1880, paulownia wood, found in Korea after the Japanese Occupation of Korea; original old-fashion key survived. Certified.
This chest has huge historical value. It was made in Japan but taken to Korea during the Japanese Occupation of Korea by a high-ranking Japanese official to store his clothes and documents and then left behind when Japan retreated. It was subsequently recovered by an esteemed American missionary doctor who went to Korea to treat the sick and the dying. He kept it and passed it later on to a Korean Professor of Korean History and Antiquity, one of only thirteen certifiers approved by the Korean government in the 1900s.
This chest has two long drawers in the upper part and two shorter ones below attached by a small storage compartment with two drawers inside, and a small drawer below it. All the drawers on this chest can be locked and all the iron fittings are original. An original old-fashioned key is recovered and can work on the drawers and lock-plate of the small storage compartment. This original key adds value to the piece as most furniture lost the key during the war. The sides have functional carrying handles through which a pole can be place in case the chest needs to be quickly moved in the event of fires and earthquake that frequently visit the Japanese islands.
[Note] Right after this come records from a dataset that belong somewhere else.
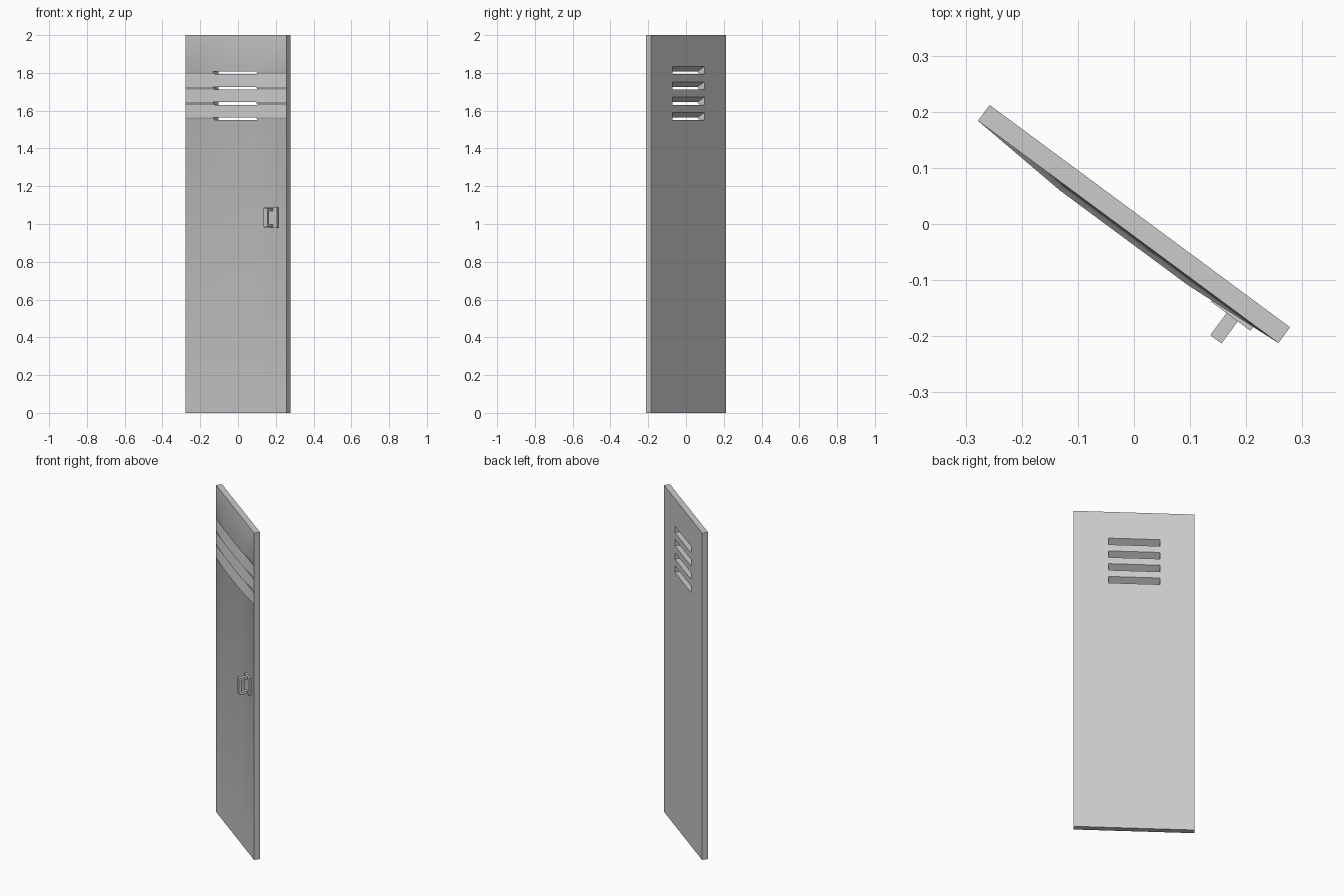
import bpy, bmesh, math

if "Cube" in bpy.data.objects:
    bpy.data.objects.remove(bpy.data.objects["Cube"])

ANGLE = math.radians(-36.5)      # the door stands swung open
W, T = 0.333, 0.0175             # half width, half thickness
VENT, LIP = 0.142, 0.013         # vent half width, how far each lip is pressed out
VENT_Z = [1.557 + 0.081 * i for i in range(4)]


def make_object(name, bm):
    bmesh.ops.recalc_face_normals(bm, faces=bm.faces)
    mesh = bpy.data.meshes.new(name)
    bm.to_mesh(mesh)
    bm.free()
    obj = bpy.data.objects.new(name, mesh)
    bpy.context.collection.objects.link(obj)
    obj.rotation_euler.z = ANGLE
    return obj


def box(name, x, y, z):
    bm = bmesh.new()
    bmesh.ops.create_cube(bm, size=1)
    for v in bm.verts:
        for i, (lo, hi) in enumerate((x, y, z)):
            v.co[i] = lo if v.co[i] < 0 else hi
    return make_object(name, bm)


# Door panel: matching front and back grids, joined around the rim and vents
rows = [(0, 0, 0)]               # front z, back z, front bulge
for z in VENT_Z:
    rows += [(z - 0.007, z - 0.007, 0), (z + 0.007, z + 0.034, LIP)]
rows.append((2, 2, 0))
cols = [-W, -VENT, VENT, W]

bm = bmesh.new()
front, back = [], []
for zf, zb, bulge in rows:
    front.append([bm.verts.new((x, -T - (bulge if abs(x) < W else 0), zf)) for x in cols])
    back.append([bm.verts.new((x, T, zb)) for x in cols])

last = len(rows) - 1
for r in range(last):
    for c in range(3):
        corners = [(r, c), (r, c + 1), (r + 1, c + 1), (r + 1, c)]
        if c == 1 and r % 2 == 1:
            # sloping louver slot through the panel
            for (r0, c0), (r1, c1) in zip(corners, corners[1:] + corners[:1]):
                bm.faces.new((front[r0][c0], front[r1][c1], back[r1][c1], back[r0][c0]))
        else:
            for grid in (front, back):
                bm.faces.new([grid[i][j] for i, j in corners])
    for c in (0, 3):
        bm.faces.new((front[r][c], front[r + 1][c], back[r + 1][c], back[r][c]))
for r in (0, last):
    for c in range(3):
        bm.faces.new((front[r][c], front[r][c + 1], back[r][c + 1], back[r][c]))
door = make_object("locker_door", bm)
bpy.context.view_layer.objects.active = door
door.select_set(True)
bpy.ops.object.shade_smooth_by_angle(angle=math.radians(30))

# Handle: back plate, two posts and a vertical grip
box("handle_plate", (0.193, 0.280), (-T - 0.012, -T), (0.98, 1.087))
for name, z in (("lower_post", (0.983, 0.998)), ("upper_post", (1.069, 1.084))):
    box("handle_" + name, (0.227, 0.252), (-T - 0.048, -T - 0.011), z)
box("handle_grip", (0.227, 0.252), (-T - 0.061, -T - 0.047), (0.983, 1.084))
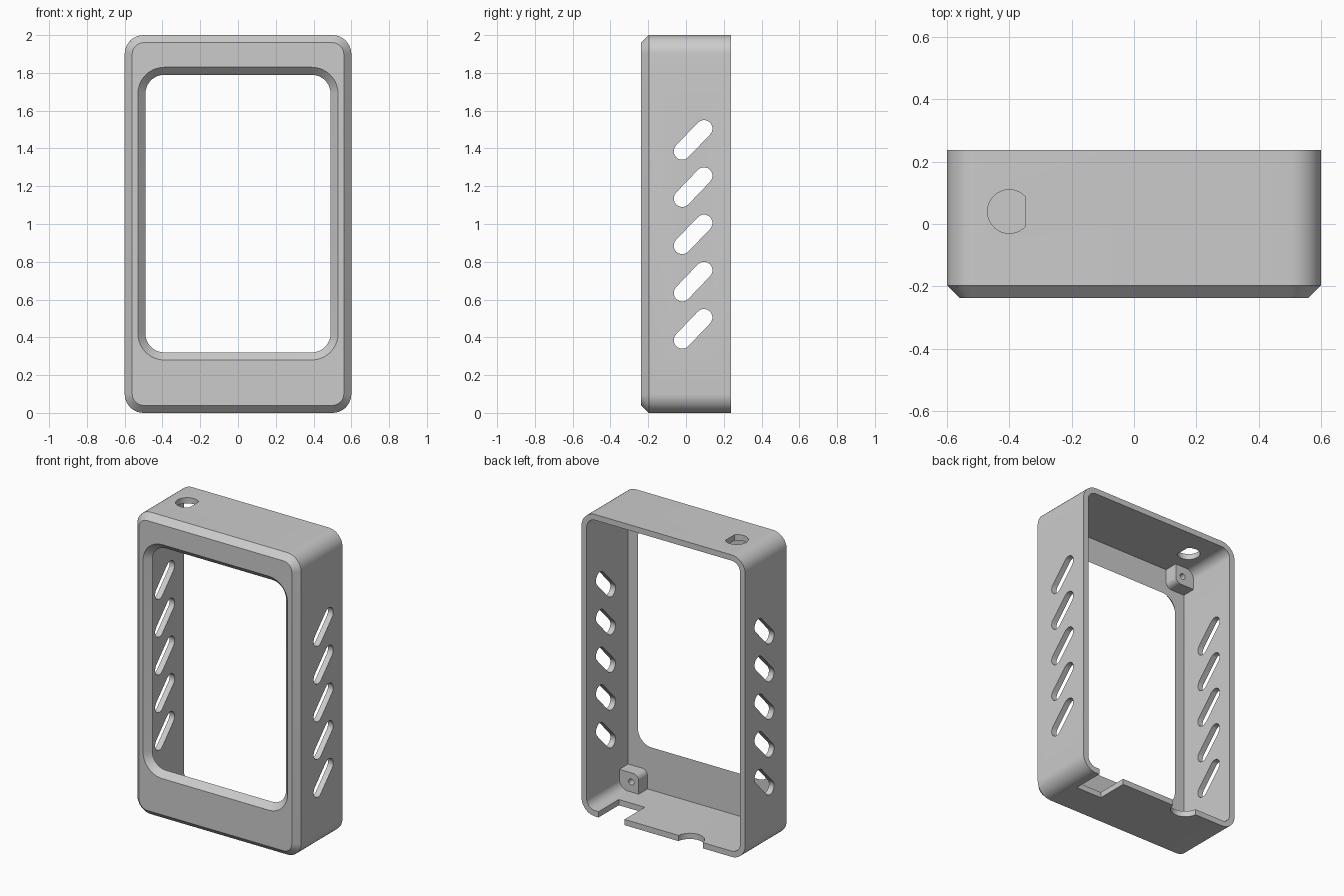
import bpy, bmesh, math
from mathutils import Vector

if "Cube" in bpy.data.objects:
    bpy.data.objects.remove(bpy.data.objects["Cube"])

BACK, FRONT, WALL = 0.237, -0.237, 0.038
grey = bpy.data.materials.new("plain grey")
grey.diffuse_color = (0.6, 0.6, 0.6, 1)
grey.use_nodes = True
grey.node_tree.nodes["Principled BSDF"].inputs["Base Color"].default_value = grey.diffuse_color


def arc(cx, cz, r, a0, a1, n):
    return [(cx + r * math.cos(math.radians(a0 + (a1 - a0) * i / n)),
             cz + r * math.sin(math.radians(a0 + (a1 - a0) * i / n))) for i in range(n + 1)]


def rounded_rect(hx, z0, z1, r, n=10):
    return (arc(hx - r, z1 - r, r, 0, 90, n) + arc(-hx + r, z1 - r, r, 90, 180, n)
            + arc(-hx + r, z0 + r, r, 180, 270, n) + arc(hx - r, z0 + r, r, 270, 360, n))


def finish(name, bm):
    bmesh.ops.recalc_face_normals(bm, faces=bm.faces)
    mesh = bpy.data.meshes.new(name)
    bm.to_mesh(mesh)
    bm.free()
    mesh.materials.append(grey)
    ob = bpy.data.objects.new(name, mesh)
    bpy.context.collection.objects.link(ob)
    return ob


def prism(bm, pts, axis, a, b):
    """Extrude a 2D outline along an axis from a to b."""
    def place(p, t):
        return {"x": (t, p[0], p[1]), "y": (p[0], t, p[1]), "z": (p[0], p[1], t)}[axis]
    lo = [bm.verts.new(place(p, a)) for p in pts]
    hi = [bm.verts.new(place(p, b)) for p in pts]
    bm.faces.new(lo)
    bm.faces.new(hi)
    for i in range(len(pts)):
        j = (i + 1) % len(pts)
        bm.faces.new((lo[i], lo[j], hi[j], hi[i]))


def cut(ob, cutter):
    cutter.hide_render = True
    mod = ob.modifiers.new("cut", "BOOLEAN")
    mod.operation, mod.solver, mod.object = "DIFFERENCE", "EXACT", cutter
    bpy.context.view_layer.objects.active = ob
    bpy.ops.object.modifier_apply(modifier=mod.name)
    bpy.data.objects.remove(cutter)


def smooth(ob):
    bpy.ops.object.select_all(action="DESELECT")
    ob.select_set(True)
    bpy.context.view_layer.objects.active = ob
    bpy.ops.object.shade_smooth_by_angle(angle=math.radians(30))


# Case: closed loft of rounded rectangles around wall, chamfer, window and inside
sections = [
    (BACK, 0.6, 0, 2, 0.1),
    (FRONT + 0.04, 0.6, 0, 2, 0.1),
    (FRONT, 0.56, 0.04, 1.96, 0.06),
    (FRONT, 0.53, 0.28, 1.83, 0.14),
    (FRONT + 0.04, 0.49, 0.32, 1.79, 0.1),
    (FRONT + 0.04, 0.6 - WALL, WALL, 2 - WALL, 0.1 - WALL),
    (BACK, 0.6 - WALL, WALL, 2 - WALL, 0.1 - WALL),
]
bm = bmesh.new()
rings = [[bm.verts.new((x, y, z)) for x, z in rounded_rect(hx, z0, z1, r)]
         for y, hx, z0, z1, r in sections]
for k, ring in enumerate(rings):
    nxt = rings[(k + 1) % len(rings)]
    for i in range(len(ring)):
        j = (i + 1) % len(ring)
        bm.faces.new((ring[i], ring[j], nxt[j], nxt[i]))
case = finish("case", bm)

# Openings in the case
bm = bmesh.new()
for k in range(5):  # slanted vents through both sides
    z = 0.385 + 0.25 * k
    prism(bm, arc(0.095, z + 0.12, 0.045, -45, 135, 10)
          + arc(-0.02, z, 0.045, 135, 315, 10), "x", -0.8, 0.8)
flat = math.degrees(math.acos(0.05 / 0.07))  # top hole with one flat side
prism(bm, arc(-0.4, 0.04, 0.07, flat, 360 - flat, 28), "z", 1.8, 2.2)
prism(bm, [(0.285, 0.025), (0.475, 0.025), (0.475, 0.4), (0.285, 0.4)], "z", -0.2, 0.15)
prism(bm, arc(-0.2, BACK + 0.01, 0.09, 0, 360, 32)[:-1], "z", -0.2, 0.15)
cut(case, finish("opening_cutter", bm))
smooth(case)

# Screw lugs in two opposite corners
for name, s in (("lower_screw_lug", 1), ("upper_screw_lug", -1)):
    def spot(p):
        return (s * p[0], 1 + s * (p[1] - 1))
    outline = [(0.57, 0.03), (0.57, 0.165)] + arc(0.46, 0.125, 0.04, 90, 180, 8) + [(0.42, 0.03)]
    bm = bmesh.new()
    prism(bm, [spot(p) for p in outline], "y", FRONT + 0.035, -0.105)
    lug = finish(name, bm)
    bm = bmesh.new()
    prism(bm, [spot(p) for p in arc(0.475, 0.105, 0.02, 0, 360, 20)[:-1]], "y", -0.18, 0)
    cut(lug, finish("screw_hole_cutter", bm))
    smooth(lug)
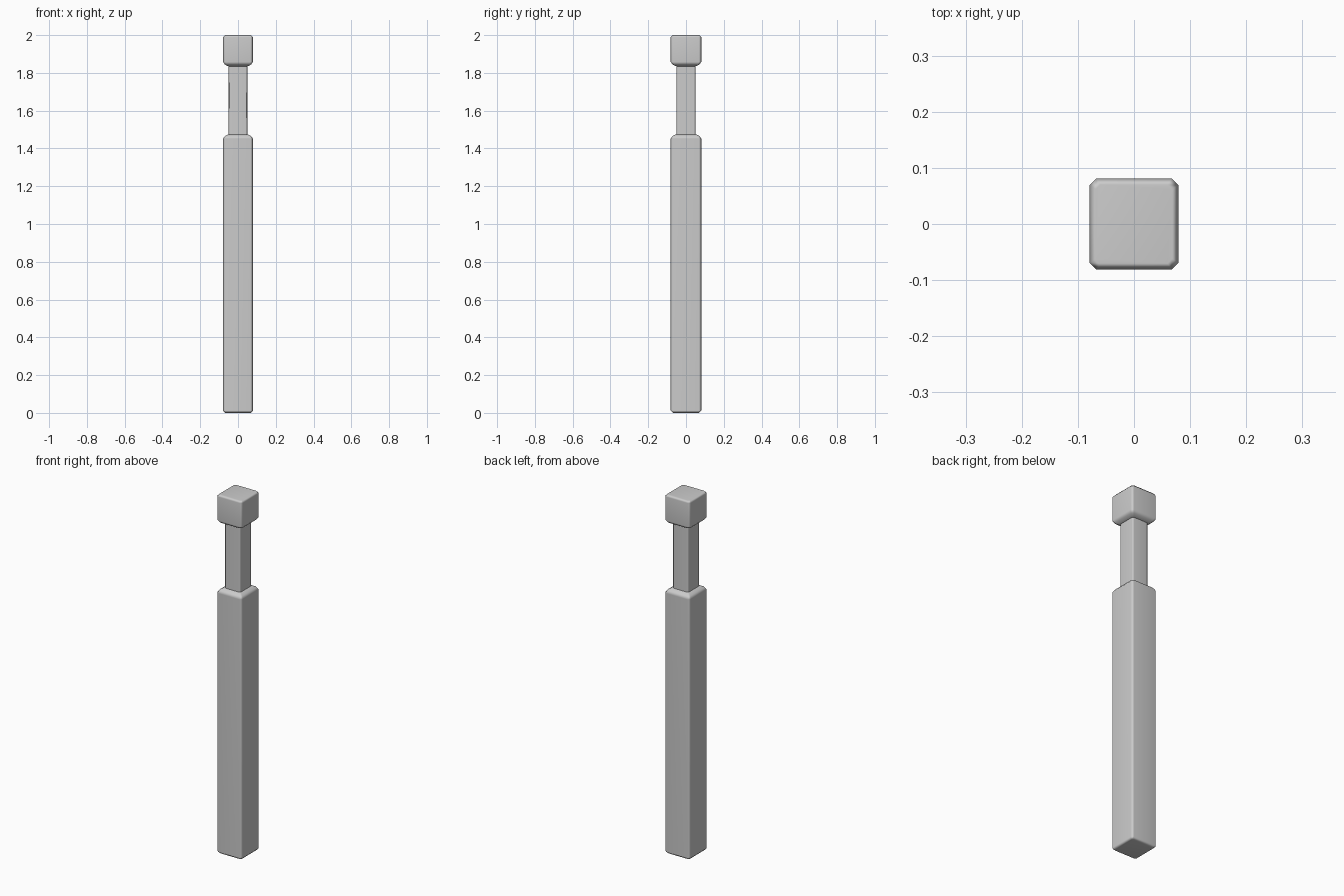
import bpy, bmesh, math

if "Cube" in bpy.data.objects:
    bpy.data.objects.remove(bpy.data.objects["Cube"])

HX, HY = 0.079, 0.081   # half widths of the post
NX, NY = 0.049, 0.050   # half widths of the neck


def ring(bm, z, hx, hy, c):
    """Rectangle with chamfered corners at height z."""
    pts = [(hx, -hy + c), (hx, hy - c), (hx - c, hy), (-hx + c, hy),
           (-hx, hy - c), (-hx, -hy + c), (-hx + c, -hy), (hx - c, -hy)]
    return [bm.verts.new((x, y, z)) for x, y in pts]


def loft(name, sections):
    """Skin a stack of chamfered rectangles and cap both ends."""
    bm = bmesh.new()
    rings = [ring(bm, *s) for s in sections]
    for a, b in zip(rings, rings[1:]):
        for i in range(8):
            j = (i + 1) % 8
            bm.faces.new((a[i], a[j], b[j], b[i]))
    bm.faces.new(rings[0][::-1])
    bm.faces.new(rings[-1])
    mesh = bpy.data.meshes.new(name)
    bm.to_mesh(mesh)
    bm.free()
    obj = bpy.data.objects.new(name, mesh)
    bpy.context.collection.objects.link(obj)
    bpy.ops.object.select_all(action='DESELECT')
    obj.select_set(True)
    bpy.context.view_layer.objects.active = obj
    bpy.ops.object.shade_smooth_by_angle(angle=math.radians(60))
    # keep the broad faces flat and the chamfers soft
    mod = obj.modifiers.new("weighted_normals", 'WEIGHTED_NORMAL')
    mod.keep_sharp = True
    return obj


# One continuous post: shaft, narrow neck and square head
loft("fence_post", [
    (0.0, HX - 0.012, HY - 0.012, 0.008),
    (0.012, HX, HY, 0.012),
    (1.452, HX, HY, 0.012),
    (1.466, HX - 0.010, HY - 0.010, 0.010),
    (1.474, HX - 0.025, HY - 0.025, 0.008),
    (1.475, NX, NY, 0.007),
    (1.835, NX, NY, 0.007),
    (1.836, HX - 0.025, HY - 0.025, 0.008),
    (1.844, HX - 0.010, HY - 0.010, 0.010),
    (1.858, HX, HY, 0.012),
    (1.989, HX, HY, 0.012),
    (2.0, HX - 0.011, HY - 0.011, 0.008),
])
The piece shows scratch marks in front and has some cracks in the back that are restored in Korea. These imperfections indicate the authenticity of this piece as an antique. It is certified by a Korean antique certifier.